→ Requirement: Without the pictures, return each record as it appears.

→ Stored data:
= Beginning of Section =

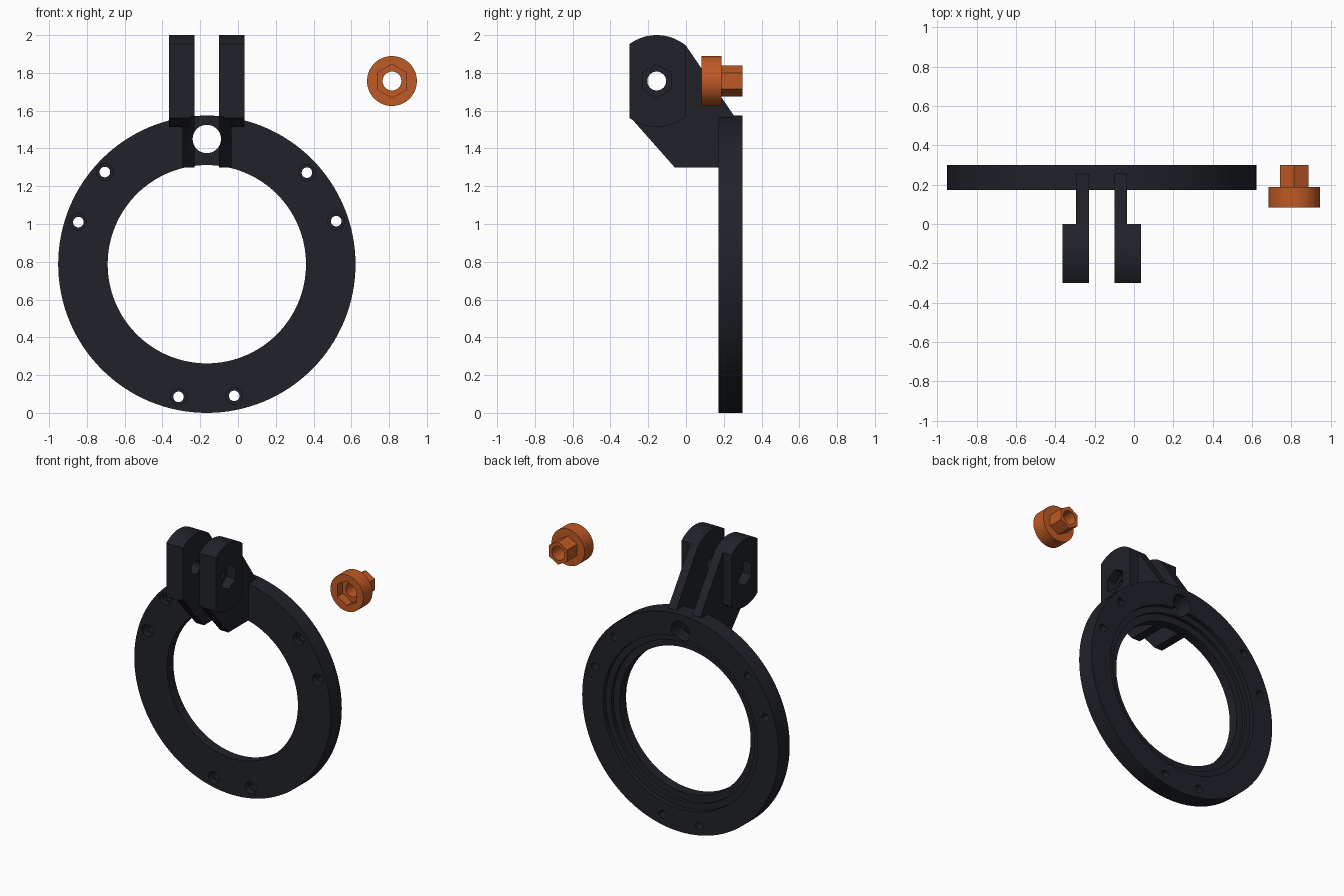
import bpy, bmesh
from math import pi, cos, sin, radians, sqrt
from mathutils import Vector

if "Cube" in bpy.data.objects:
    bpy.data.objects.remove(bpy.data.objects["Cube"])

CX, CZ = -0.165, 0.787      # ring centre
PY, PZ = -0.155, 1.757      # pivot axis
KX = 0.815                  # knob centre


def material(name, col):
    m = bpy.data.materials.new(name)
    m.diffuse_color = (*col, 1)
    m.use_nodes = True
    m.node_tree.nodes["Principled BSDF"].inputs["Base Color"].default_value = m.diffuse_color
    return m


def prism(name, pts, axis, a, b):
    """Extrude 2D points along x (pts = y,z) or y (pts = x,z)."""
    bm = bmesh.new()
    put = (lambda p, t: (t, p[0], p[1])) if axis == 'x' else (lambda p, t: (p[0], t, p[1]))
    lo = [bm.verts.new(put(p, a)) for p in pts]
    hi = [bm.verts.new(put(p, b)) for p in pts]
    bm.faces.new(lo)
    bm.faces.new(hi[::-1])
    n = len(pts)
    for i in range(n):
        bm.faces.new((lo[i], hi[i], hi[(i + 1) % n], lo[(i + 1) % n]))
    bmesh.ops.recalc_face_normals(bm, faces=bm.faces)
    me = bpy.data.meshes.new(name)
    bm.to_mesh(me)
    bm.free()
    ob = bpy.data.objects.new(name, me)
    bpy.context.collection.objects.link(ob)
    return ob


def circle(u, v, r, n=32):
    return [(u + r * sin(2 * pi * i / n), v + r * cos(2 * pi * i / n)) for i in range(n)]


def boolean(ob, other, op):
    mod = ob.modifiers.new("bool", 'BOOLEAN')
    mod.operation, mod.solver, mod.object = op, 'EXACT', other
    other.hide_render = True
    bpy.context.view_layer.objects.active = ob
    bpy.ops.object.modifier_apply(modifier=mod.name)
    bpy.data.objects.remove(other, do_unlink=True)


def cut(ob, pts, axis, a, b):
    boolean(ob, prism("cutter", pts, axis, a, b), 'DIFFERENCE')


def finish(ob, mat):
    ob.data.materials.clear()
    ob.data.materials.append(mat)
    bpy.ops.object.select_all(action='DESELECT')
    ob.select_set(True)
    bpy.context.view_layer.objects.active = ob
    bpy.ops.object.shade_smooth_by_angle(angle=radians(25))


def arc(r, y0, y1, sign, n=16):
    return [(y, PZ + sign * sqrt(max(r * r - (y - PY) ** 2, 0)))
            for y in (y0 + (y1 - y0) * i / n for i in range(n + 1))]


dark = material("dark_plastic", (0.014, 0.016, 0.022))
orange = material("orange_plastic", (0.52, 0.10, 0.018))

# Ring plate
mount = prism("ring_mount", circle(CX, CZ, 0.787, 128), 'y', 0.172, 0.30)
cut(mount, circle(CX, CZ, 0.525, 128), 'y', 0.0, 0.5)
# Stepped seat in the back of the ring
cut(mount, circle(CX, CZ, 0.62, 128), 'y', 0.27, 0.4)
cut(mount, circle(CX, CZ, 0.575, 128), 'y', 0.245, 0.4)

# Two hinge arms with thicker round-ended bosses
arm_profile = ([(-0.299, 1.57), (-0.06, 1.30), (0.20, 1.30), (0.20, 1.555), (0.255, 1.572)]
               + arc(0.2425, 0.0, -0.299, 1))
boss_profile = arc(0.243, -0.30, 0.0, -1) + arc(0.243, 0.0, -0.30, 1)
for s in (-1, 1):
    boolean(mount, prism("arm", arm_profile, 'x', CX + s * 0.065, CX + s * 0.13), 'UNION')
    boolean(mount, prism("boss", boss_profile, 'x', CX + s * 0.09, CX + s * 0.20), 'UNION')

# Pivot hole and hexagonal pockets in the outer faces
cut(mount, circle(PY, PZ, 0.05), 'x', -1, 1)
for s in (-1, 1):
    cut(mount, circle(PY, PZ, 0.088, 6), 'x', CX + s * 0.13, CX + s * 0.3)

# Cable hole and six counterbored screw holes
cut(mount, circle(CX, 1.45, 0.075, 48), 'y', -0.5, 0.5)
for x, z in ((-0.705, 1.275), (-0.845, 1.01), (0.365, 1.272),
             (0.52, 1.015), (-0.315, 0.085), (-0.02, 0.09)):
    cut(mount, circle(x, z, 0.028, 24), 'y', 0.0, 0.5)
    cut(mount, circle(x, z, 0.044, 24), 'y', 0.0, 0.215)
finish(mount, dark)

# Loose knob: round head, hex shank, hex pocket and bore
knob = prism("hinge_knob", circle(KX, PZ, 0.132, 64), 'y', 0.083, 0.187)
boolean(knob, prism("shank", circle(KX, PZ, 0.083, 6), 'y', 0.16, 0.30), 'UNION')
cut(knob, circle(KX, PZ, 0.05), 'y', -0.5, 0.5)
cut(knob, circle(KX, PZ, 0.089, 6), 'y', 0.0, 0.145)
finish(knob, orange)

= End of Section =

→ Solved exercise:
import bpy, bmesh
from math import pi, cos, sin, radians, sqrt
from mathutils import Vector

if "Cube" in bpy.data.objects:
    bpy.data.objects.remove(bpy.data.objects["Cube"])

CX, CZ = -0.165, 0.787      # ring centre
PY, PZ = -0.155, 1.757      # pivot axis
KX = 0.815                  # knob centre


def material(name, col):
    m = bpy.data.materials.new(name)
    m.diffuse_color = (*col, 1)
    m.use_nodes = True
    m.node_tree.nodes["Principled BSDF"].inputs["Base Color"].default_value = m.diffuse_color
    return m


def prism(name, pts, axis, a, b):
    """Extrude 2D points along x (pts = y,z) or y (pts = x,z)."""
    bm = bmesh.new()
    put = (lambda p, t: (t, p[0], p[1])) if axis == 'x' else (lambda p, t: (p[0], t, p[1]))
    lo = [bm.verts.new(put(p, a)) for p in pts]
    hi = [bm.verts.new(put(p, b)) for p in pts]
    bm.faces.new(lo)
    bm.faces.new(hi[::-1])
    n = len(pts)
    for i in range(n):
        bm.faces.new((lo[i], hi[i], hi[(i + 1) % n], lo[(i + 1) % n]))
    bmesh.ops.recalc_face_normals(bm, faces=bm.faces)
    me = bpy.data.meshes.new(name)
    bm.to_mesh(me)
    bm.free()
    ob = bpy.data.objects.new(name, me)
    bpy.context.collection.objects.link(ob)
    return ob


def circle(u, v, r, n=32):
    return [(u + r * sin(2 * pi * i / n), v + r * cos(2 * pi * i / n)) for i in range(n)]


def boolean(ob, other, op):
    mod = ob.modifiers.new("bool", 'BOOLEAN')
    mod.operation, mod.solver, mod.object = op, 'EXACT', other
    other.hide_render = True
    bpy.context.view_layer.objects.active = ob
    bpy.ops.object.modifier_apply(modifier=mod.name)
    bpy.data.objects.remove(other, do_unlink=True)


def cut(ob, pts, axis, a, b):
    boolean(ob, prism("cutter", pts, axis, a, b), 'DIFFERENCE')


def finish(ob, mat):
    ob.data.materials.clear()
    ob.data.materials.append(mat)
    bpy.ops.object.select_all(action='DESELECT')
    ob.select_set(True)
    bpy.context.view_layer.objects.active = ob
    bpy.ops.object.shade_smooth_by_angle(angle=radians(25))


def arc(r, y0, y1, sign, n=16):
    return [(y, PZ + sign * sqrt(max(r * r - (y - PY) ** 2, 0)))
            for y in (y0 + (y1 - y0) * i / n for i in range(n + 1))]


dark = material("dark_plastic", (0.014, 0.016, 0.022))
orange = material("orange_plastic", (0.52, 0.10, 0.018))

# Ring plate
mount = prism("ring_mount", circle(CX, CZ, 0.787, 128), 'y', 0.172, 0.30)
cut(mount, circle(CX, CZ, 0.525, 128), 'y', 0.0, 0.5)
# Stepped seat in the back of the ring
cut(mount, circle(CX, CZ, 0.62, 128), 'y', 0.27, 0.4)
cut(mount, circle(CX, CZ, 0.575, 128), 'y', 0.245, 0.4)

# Two hinge arms with thicker round-ended bosses
arm_profile = ([(-0.299, 1.57), (-0.06, 1.30), (0.20, 1.30), (0.20, 1.555), (0.255, 1.572)]
               + arc(0.2425, 0.0, -0.299, 1))
boss_profile = arc(0.243, -0.30, 0.0, -1) + arc(0.243, 0.0, -0.30, 1)
for s in (-1, 1):
    boolean(mount, prism("arm", arm_profile, 'x', CX + s * 0.065, CX + s * 0.13), 'UNION')
    boolean(mount, prism("boss", boss_profile, 'x', CX + s * 0.09, CX + s * 0.20), 'UNION')

# Pivot hole and hexagonal pockets in the outer faces
cut(mount, circle(PY, PZ, 0.05), 'x', -1, 1)
for s in (-1, 1):
    cut(mount, circle(PY, PZ, 0.088, 6), 'x', CX + s * 0.13, CX + s * 0.3)

# Cable hole and six counterbored screw holes
cut(mount, circle(CX, 1.45, 0.075, 48), 'y', -0.5, 0.5)
for x, z in ((-0.705, 1.275), (-0.845, 1.01), (0.365, 1.272),
             (0.52, 1.015), (-0.315, 0.085), (-0.02, 0.09)):
    cut(mount, circle(x, z, 0.028, 24), 'y', 0.0, 0.5)
    cut(mount, circle(x, z, 0.044, 24), 'y', 0.0, 0.215)
finish(mount, dark)

# Loose knob: round head, hex shank, hex pocket and bore
knob = prism("hinge_knob", circle(KX, PZ, 0.132, 64), 'y', 0.083, 0.187)
boolean(knob, prism("shank", circle(KX, PZ, 0.083, 6), 'y', 0.16, 0.30), 'UNION')
cut(knob, circle(KX, PZ, 0.05), 'y', -0.5, 0.5)
cut(knob, circle(KX, PZ, 0.089, 6), 'y', 0.0, 0.145)
finish(knob, orange)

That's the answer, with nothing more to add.